Plans to roll out as much as 300 gigawatts of renewable energy across Africa by 2030 – twice the continent’s total supplies – have been announced.
The African Renewable Energy Initiative, announced at the climate talks in Paris and backed by African leaders and governments, aims to achieve 10 gigawatts (GW) of new renewables by 2020, and mobilise the potential to generate 300GW by 2030.
It has been described as a “game changer” by aid campaigners.
Mohamed Adow, Christian Aid’s senior climate advisor, said: “To put it in context, Africa’s current total energy output is 150GW.
“This would deliver double that amount and all of it clean and renewable. It’s a major contribution towards meeting Africa’s energy needs, it will both ensure energy access for the poor and cut climate pollution. These are meaningful and practical benefits for everyone.”
Kumi Naidoo, Greenpeace International executive director and a South African, said Africa had demonstrated remarkable vision.
“Africans are in the frontline of climate change, and ours have often been the loudest voices calling for ambitious action. The plan to push for 300 gigawatts of renewables by 2030 is certainly ambitious.
“But the major chunk of it needs to come through solar and wind installation, as opposed to big dams.

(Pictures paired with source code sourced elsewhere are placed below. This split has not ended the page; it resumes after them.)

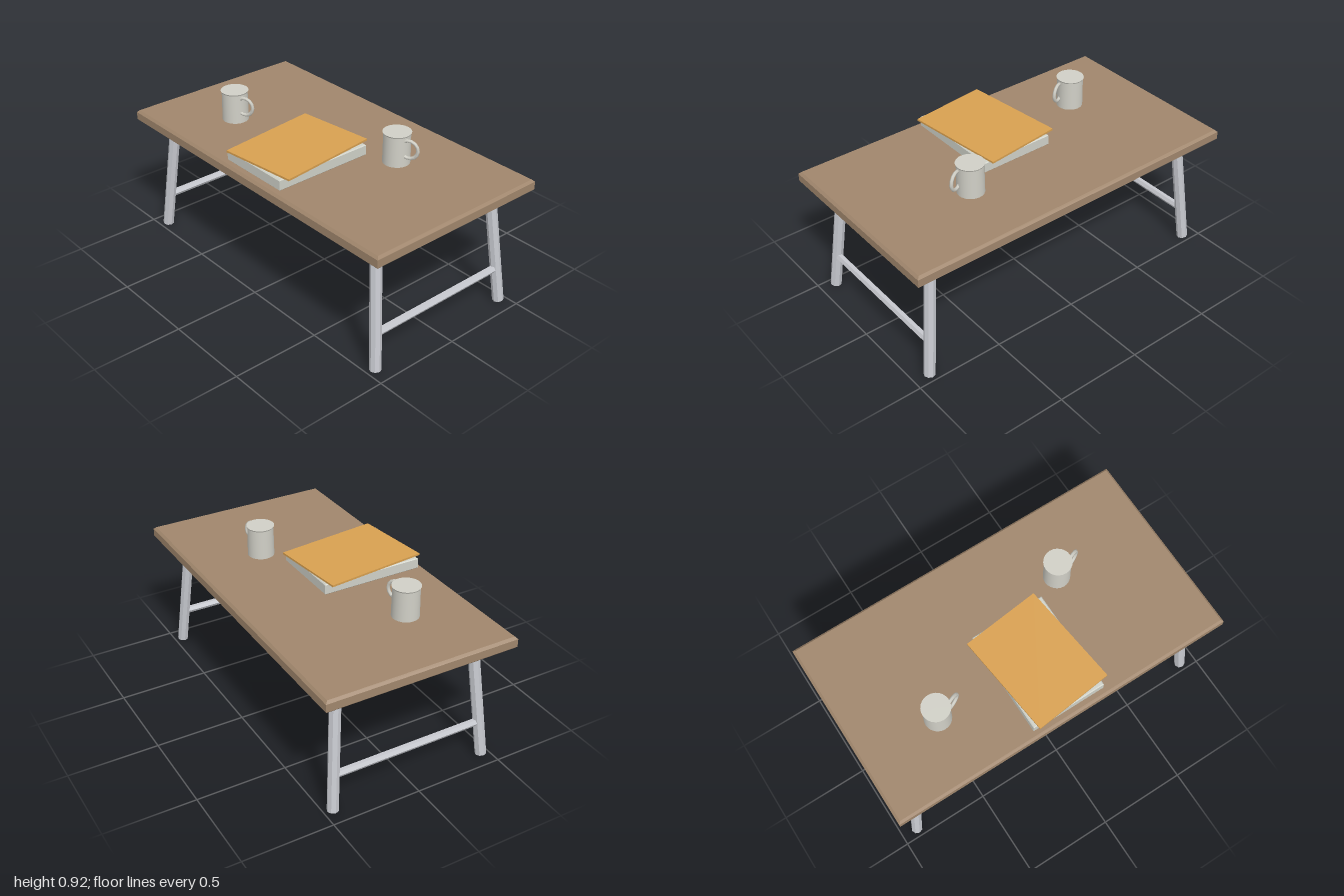
import * as THREE from 'three';

const material = (color, flatShading = true) => new THREE.MeshStandardMaterial({ color, flatShading });
const wood = material(0xa0866c);
const metal = material(0xc6c8ce);
const dark = material(0x47484c);
const paper = material(0xcfd1c8);
const amber = material(0xd8a050);
const ceramic = material(0xd0cfc6, false);

function add(parent, name, geometry, mat) {
  const mesh = new THREE.Mesh(geometry, mat);
  mesh.name = name;
  parent.add(mesh);
  return mesh;
}

// Box with chamfered edges, centred on its origin
function chamferBox(w, h, d, c) {
  const x = w / 2 - c, z = d / 2 - c;
  const shape = new THREE.Shape([[-x, -z], [x, -z], [x, z], [-x, z]].map(p => new THREE.Vector2(...p)));
  return new THREE.ExtrudeGeometry(shape, {
    depth: h - 2 * c, bevelEnabled: true, bevelSize: c, bevelThickness: c, bevelSegments: 1,
  }).translate(0, 0, c - h / 2).rotateX(-Math.PI / 2);
}

// Faceted rod between two points
function rod(parent, name, a, b, radius, sides, turn = 0) {
  const geometry = new THREE.CylinderGeometry(radius, radius, a.distanceTo(b), sides).rotateY(turn);
  const mesh = add(parent, name, geometry, metal);
  mesh.position.copy(a).lerp(b, 0.5);
  mesh.quaternion.setFromUnitVectors(new THREE.Vector3(0, 1, 0), b.clone().sub(a).normalize());
  return mesh;
}

function mug(name, x, z) {
  const group = new THREE.Group();
  group.name = name;
  group.position.set(x, 0.75, z);
  // Closed body with a slim lip
  add(group, 'mugBody', new THREE.CylinderGeometry(0.072, 0.074, 0.17, 24), ceramic).position.y = 0.085;
  add(group, 'mugRim', new THREE.CylinderGeometry(0.077, 0.073, 0.008, 24), ceramic).position.y = 0.17;
  // Ring handle, turned slightly to the back
  const handle = add(group, 'mugHandle', new THREE.TorusGeometry(0.05, 0.01, 6, 14), ceramic);
  handle.position.set(0.088, 0.102, 0);
  handle.rotation.y = 0.42;
  return group;
}

export function createModel() {
  const model = new THREE.Group();
  model.name = 'coffeeTable';

  // Tabletop and the shelf panel below it
  add(model, 'tabletop', chamferBox(2, 0.07, 1.092, 0.013), wood).position.y = 0.715;
  add(model, 'shelf', chamferBox(1.75, 0.034, 0.812, 0.008), dark).position.y = 0.608;

  // Splayed legs, with a low rung joining each end pair
  for (const sx of [1, -1]) {
    const side = sx > 0 ? 'left' : 'right';
    for (const sz of [1, -1]) {
      rod(model, `${side}${sz > 0 ? 'Front' : 'Back'}Leg`,
        new THREE.Vector3(sx * 0.91, 0.004, sz * 0.453),
        new THREE.Vector3(sx * 0.836, 0.66, sz * 0.4), 0.031, 8);
    }
    rod(model, `${side}Rung`,
      new THREE.Vector3(sx * 0.888, 0.206, -0.43),
      new THREE.Vector3(sx * 0.888, 0.206, 0.43), 0.021, 6, Math.PI / 6 * 3);
  }

  // Book with a skewed folder lying on it
  add(model, 'book', chamferBox(0.43, 0.062, 0.582, 0.005), paper).position.set(0.035, 0.782, 0.217);
  const folder = add(model, 'folder', new THREE.BoxGeometry(0.448, 0.011, 0.589), amber);
  folder.position.set(0.0325, 0.82, 0.2125);
  folder.rotation.y = 0.115;

  model.add(mug('rightMug', -0.55, 0.18), mug('leftMug', 0.4, -0.15));
  return model;
}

Only then will this initiative bring sustainable low-impact energy to huge numbers of people who currently don’t have access to electricity.
“Africa could become the clean energy continent.”